> [Your goal]: Omitting the pictures, output all of the records precisely as written.

> [Material for this exercise]:

——

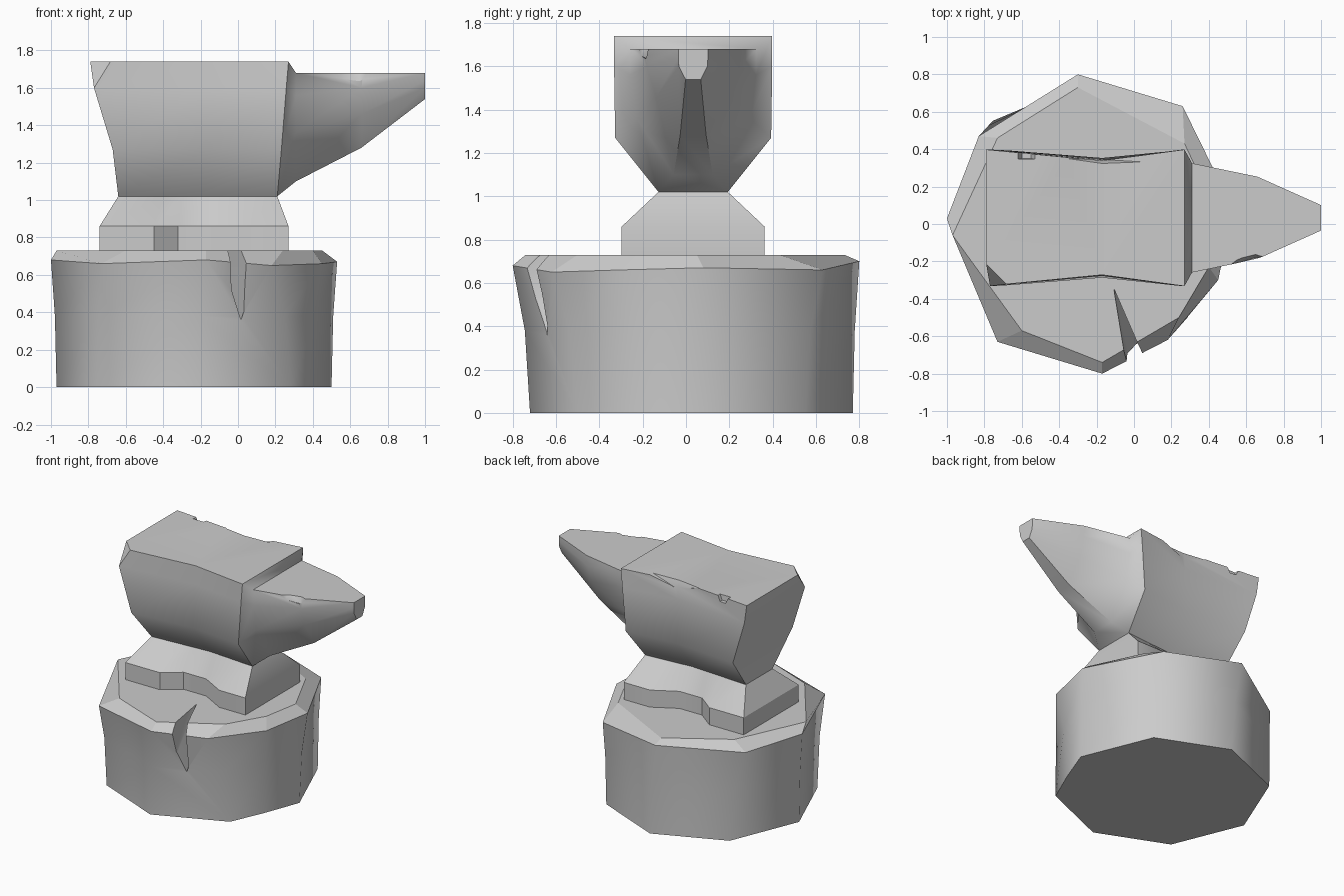
import bpy, bmesh, math

if "Cube" in bpy.data.objects:
    bpy.data.objects.remove(bpy.data.objects["Cube"])

CY = 0.033  # anvil centre line in y


def finish(bm, name):
    bmesh.ops.recalc_face_normals(bm, faces=bm.faces)
    me = bpy.data.meshes.new(name)
    bm.to_mesh(me)
    bm.free()
    ob = bpy.data.objects.new(name, me)
    bpy.context.collection.objects.link(ob)
    return ob


def loft(name, rings, strip_caps=False):
    """Skin closed rings; caps are n-gons, or strips joining mirrored points."""
    bm = bmesh.new()
    vs = [[bm.verts.new(p) for p in r] for r in rings]
    n = len(vs[0])
    for a, b in zip(vs, vs[1:]):
        for i in range(n):
            j = (i + 1) % n
            bm.faces.new((a[i], a[j], b[j], b[i]))
    for r in (vs[0], vs[-1]):
        if strip_caps:
            for i in range(n // 2 - 1):
                bm.faces.new((r[i], r[i + 1], r[n - 2 - i], r[n - 1 - i]))
        else:
            bm.faces.new(r)
    return finish(bm, name)


def chip(ob, pts):
    """Cut the convex hull of pts out of ob."""
    bm = bmesh.new()
    for p in pts:
        bm.verts.new(p)
    bmesh.ops.convex_hull(bm, input=bm.verts)
    cutter = finish(bm, "cutter")
    cutter.hide_render = True
    mod = ob.modifiers.new("chip", 'BOOLEAN')
    mod.operation = 'DIFFERENCE'
    mod.solver = 'EXACT'
    mod.object = cutter
    bpy.context.view_layer.objects.active = ob
    bpy.ops.object.modifier_apply(modifier=mod.name)
    bpy.data.objects.remove(cutter)


def smooth(ob, angle, sharp=lambda v: False):
    bpy.ops.object.select_all(action='DESELECT')
    ob.select_set(True)
    bpy.context.view_layer.objects.active = ob
    bpy.ops.object.shade_smooth_by_angle(angle=math.radians(angle))
    for e in ob.data.edges:
        if all(sharp(ob.data.vertices[i].co) for i in e.vertices):
            e.use_edge_sharp = True


# Stump: octagonal foot, uneven shoulder, flat top
bottom = [(-0.235 + 0.735 * math.cos(k * math.pi / 4),
           0.025 + 0.745 * math.sin(k * math.pi / 4), 0) for k in range(8)]
bottom.append((0.40, -0.24, 0))
shoulder = [(0.53, 0.08, 0.67), (0.26, 0.63, 0.66), (-0.30, 0.80, 0.70),
            (-0.83, 0.47, 0.66), (-1.0, 0.03, 0.68), (-0.73, -0.63, 0.66),
            (-0.17, -0.80, 0.68), (0.18, -0.62, 0.65), (0.45, -0.30, 0.66)]
top = [(0.45, 0.05), (0.27, 0.43), (-0.30, 0.73), (-0.73, 0.46), (-0.97, -0.06),
       (-0.60, -0.57), (-0.17, -0.74), (0.24, -0.50), (0.40, -0.23)]
middle = [(b[0] + 0.3 * (s[0] - b[0]), b[1] + 0.3 * (s[1] - b[1]), 0.38)
          for b, s in zip(bottom, shoulder)]
stump = loft("stump", [bottom, middle, shoulder, [(x, y, 0.73) for x, y in top]])

# Split in the front of the stump
chip(stump, [(-0.11, -0.34, 0.74), (0.015, -0.60, 0.36), (-0.01, -0.95, 0.74),
             (0.155, -0.95, 0.74), (0.02, -0.95, 0.36)])
smooth(stump, 50, lambda v: v.z > 0.6)

# Anvil foot: waisted outline rising to the neck
foot = [(-0.74, 0.33), (-0.45, 0.33), (-0.32, 0.23), (-0.13, 0.23), (0.05, 0.33), (0.27, 0.33)]
neck = [(-0.64, 0.16), (-0.40, 0.145), (-0.30, 0.13), (-0.13, 0.13), (0.03, 0.145), (0.21, 0.16)]


def outline(half, z):
    return [(x, CY - y, z) for x, y in half] + [(x, CY + y, z) for x, y in reversed(half)]


anvil_foot = loft("anvil_foot", [outline(foot, 0.73), outline(foot, 0.86), outline(neck, 1.02)], True)
smooth(anvil_foot, 32)

# Anvil body and horn: half sections (x, half width, z), top to bottom
sections = [
    [(-0.79, 0.365, 1.74), (-0.77, 0.365, 1.60), (-0.67, 0.36, 1.27), (-0.64, 0.16, 1.02)],
    [(-0.17, 0.305, 1.74), (-0.17, 0.31, 1.60), (-0.17, 0.32, 1.27), (-0.17, 0.13, 1.02)],
    [(0.27, 0.365, 1.74), (0.258, 0.365, 1.60), (0.232, 0.36, 1.27), (0.21, 0.16, 1.02)],
    [(0.31, 0.292, 1.68), (0.31, 0.29, 1.56), (0.31, 0.26, 1.36), (0.31, 0.09, 1.10)],
    [(0.66, 0.22, 1.68), (0.66, 0.215, 1.60), (0.66, 0.17, 1.46), (0.66, 0.06, 1.28)],
    [(1.0, 0.068, 1.68), (1.0, 0.068, 1.64), (1.0, 0.066, 1.60), (1.0, 0.035, 1.54)]]
rings = [[(x, CY + y, z) for x, y, z in s] + [(x, CY - y, z) for x, y, z in reversed(s)]
         for s in sections]
anvil_body = loft("anvil_body", rings, True)

# Chipped heel corner
chip(anvil_body, [(-0.56, -0.43, 1.76), (-0.91, -0.08, 1.76), (-0.78, -0.335, 1.58), (-1.0, -0.6, 1.76)])
# Nick in the front edge of the horn
chip(anvil_body, [(x, y, z) for x, y in ((0.45, -0.26), (0.55, -0.18), (0.65, -0.155), (0.76, -0.19))
                  for z in (1.70,)] +
     [(0.45, -0.4, 1.70), (0.76, -0.4, 1.70), (0.55, -0.4, 1.65), (0.65, -0.4, 1.635),
      (0.55, -0.21, 1.65), (0.65, -0.18, 1.635)])
# Nicks in the back edge of the face
chip(anvil_body, [(x, y, 1.76) for x in (-0.63, -0.52) for y in (0.345, 0.45)] +
     [(x, y, 1.70) for x in (-0.60, -0.55) for y in (0.35, 0.45)])
chip(anvil_body, [(-0.38, 0.35, 1.75), (-0.17, 0.32, 1.75), (0.08, 0.33, 1.75), (-0.17, 0.345, 1.68),
                  (-0.38, 0.42, 1.75), (0.08, 0.42, 1.75), (-0.17, 0.42, 1.68)])
smooth(anvil_body, 48)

——

> [Worked solution]:
import bpy, bmesh, math

if "Cube" in bpy.data.objects:
    bpy.data.objects.remove(bpy.data.objects["Cube"])

CY = 0.033  # anvil centre line in y


def finish(bm, name):
    bmesh.ops.recalc_face_normals(bm, faces=bm.faces)
    me = bpy.data.meshes.new(name)
    bm.to_mesh(me)
    bm.free()
    ob = bpy.data.objects.new(name, me)
    bpy.context.collection.objects.link(ob)
    return ob


def loft(name, rings, strip_caps=False):
    """Skin closed rings; caps are n-gons, or strips joining mirrored points."""
    bm = bmesh.new()
    vs = [[bm.verts.new(p) for p in r] for r in rings]
    n = len(vs[0])
    for a, b in zip(vs, vs[1:]):
        for i in range(n):
            j = (i + 1) % n
            bm.faces.new((a[i], a[j], b[j], b[i]))
    for r in (vs[0], vs[-1]):
        if strip_caps:
            for i in range(n // 2 - 1):
                bm.faces.new((r[i], r[i + 1], r[n - 2 - i], r[n - 1 - i]))
        else:
            bm.faces.new(r)
    return finish(bm, name)


def chip(ob, pts):
    """Cut the convex hull of pts out of ob."""
    bm = bmesh.new()
    for p in pts:
        bm.verts.new(p)
    bmesh.ops.convex_hull(bm, input=bm.verts)
    cutter = finish(bm, "cutter")
    cutter.hide_render = True
    mod = ob.modifiers.new("chip", 'BOOLEAN')
    mod.operation = 'DIFFERENCE'
    mod.solver = 'EXACT'
    mod.object = cutter
    bpy.context.view_layer.objects.active = ob
    bpy.ops.object.modifier_apply(modifier=mod.name)
    bpy.data.objects.remove(cutter)


def smooth(ob, angle, sharp=lambda v: False):
    bpy.ops.object.select_all(action='DESELECT')
    ob.select_set(True)
    bpy.context.view_layer.objects.active = ob
    bpy.ops.object.shade_smooth_by_angle(angle=math.radians(angle))
    for e in ob.data.edges:
        if all(sharp(ob.data.vertices[i].co) for i in e.vertices):
            e.use_edge_sharp = True


# Stump: octagonal foot, uneven shoulder, flat top
bottom = [(-0.235 + 0.735 * math.cos(k * math.pi / 4),
           0.025 + 0.745 * math.sin(k * math.pi / 4), 0) for k in range(8)]
bottom.append((0.40, -0.24, 0))
shoulder = [(0.53, 0.08, 0.67), (0.26, 0.63, 0.66), (-0.30, 0.80, 0.70),
            (-0.83, 0.47, 0.66), (-1.0, 0.03, 0.68), (-0.73, -0.63, 0.66),
            (-0.17, -0.80, 0.68), (0.18, -0.62, 0.65), (0.45, -0.30, 0.66)]
top = [(0.45, 0.05), (0.27, 0.43), (-0.30, 0.73), (-0.73, 0.46), (-0.97, -0.06),
       (-0.60, -0.57), (-0.17, -0.74), (0.24, -0.50), (0.40, -0.23)]
middle = [(b[0] + 0.3 * (s[0] - b[0]), b[1] + 0.3 * (s[1] - b[1]), 0.38)
          for b, s in zip(bottom, shoulder)]
stump = loft("stump", [bottom, middle, shoulder, [(x, y, 0.73) for x, y in top]])

# Split in the front of the stump
chip(stump, [(-0.11, -0.34, 0.74), (0.015, -0.60, 0.36), (-0.01, -0.95, 0.74),
             (0.155, -0.95, 0.74), (0.02, -0.95, 0.36)])
smooth(stump, 50, lambda v: v.z > 0.6)

# Anvil foot: waisted outline rising to the neck
foot = [(-0.74, 0.33), (-0.45, 0.33), (-0.32, 0.23), (-0.13, 0.23), (0.05, 0.33), (0.27, 0.33)]
neck = [(-0.64, 0.16), (-0.40, 0.145), (-0.30, 0.13), (-0.13, 0.13), (0.03, 0.145), (0.21, 0.16)]


def outline(half, z):
    return [(x, CY - y, z) for x, y in half] + [(x, CY + y, z) for x, y in reversed(half)]


anvil_foot = loft("anvil_foot", [outline(foot, 0.73), outline(foot, 0.86), outline(neck, 1.02)], True)
smooth(anvil_foot, 32)

# Anvil body and horn: half sections (x, half width, z), top to bottom
sections = [
    [(-0.79, 0.365, 1.74), (-0.77, 0.365, 1.60), (-0.67, 0.36, 1.27), (-0.64, 0.16, 1.02)],
    [(-0.17, 0.305, 1.74), (-0.17, 0.31, 1.60), (-0.17, 0.32, 1.27), (-0.17, 0.13, 1.02)],
    [(0.27, 0.365, 1.74), (0.258, 0.365, 1.60), (0.232, 0.36, 1.27), (0.21, 0.16, 1.02)],
    [(0.31, 0.292, 1.68), (0.31, 0.29, 1.56), (0.31, 0.26, 1.36), (0.31, 0.09, 1.10)],
    [(0.66, 0.22, 1.68), (0.66, 0.215, 1.60), (0.66, 0.17, 1.46), (0.66, 0.06, 1.28)],
    [(1.0, 0.068, 1.68), (1.0, 0.068, 1.64), (1.0, 0.066, 1.60), (1.0, 0.035, 1.54)]]
rings = [[(x, CY + y, z) for x, y, z in s] + [(x, CY - y, z) for x, y, z in reversed(s)]
         for s in sections]
anvil_body = loft("anvil_body", rings, True)

# Chipped heel corner
chip(anvil_body, [(-0.56, -0.43, 1.76), (-0.91, -0.08, 1.76), (-0.78, -0.335, 1.58), (-1.0, -0.6, 1.76)])
# Nick in the front edge of the horn
chip(anvil_body, [(x, y, z) for x, y in ((0.45, -0.26), (0.55, -0.18), (0.65, -0.155), (0.76, -0.19))
                  for z in (1.70,)] +
     [(0.45, -0.4, 1.70), (0.76, -0.4, 1.70), (0.55, -0.4, 1.65), (0.65, -0.4, 1.635),
      (0.55, -0.21, 1.65), (0.65, -0.18, 1.635)])
# Nicks in the back edge of the face
chip(anvil_body, [(x, y, 1.76) for x in (-0.63, -0.52) for y in (0.345, 0.45)] +
     [(x, y, 1.70) for x in (-0.60, -0.55) for y in (0.35, 0.45)])
chip(anvil_body, [(-0.38, 0.35, 1.75), (-0.17, 0.32, 1.75), (0.08, 0.33, 1.75), (-0.17, 0.345, 1.68),
                  (-0.38, 0.42, 1.75), (0.08, 0.42, 1.75), (-0.17, 0.42, 1.68)])
smooth(anvil_body, 48)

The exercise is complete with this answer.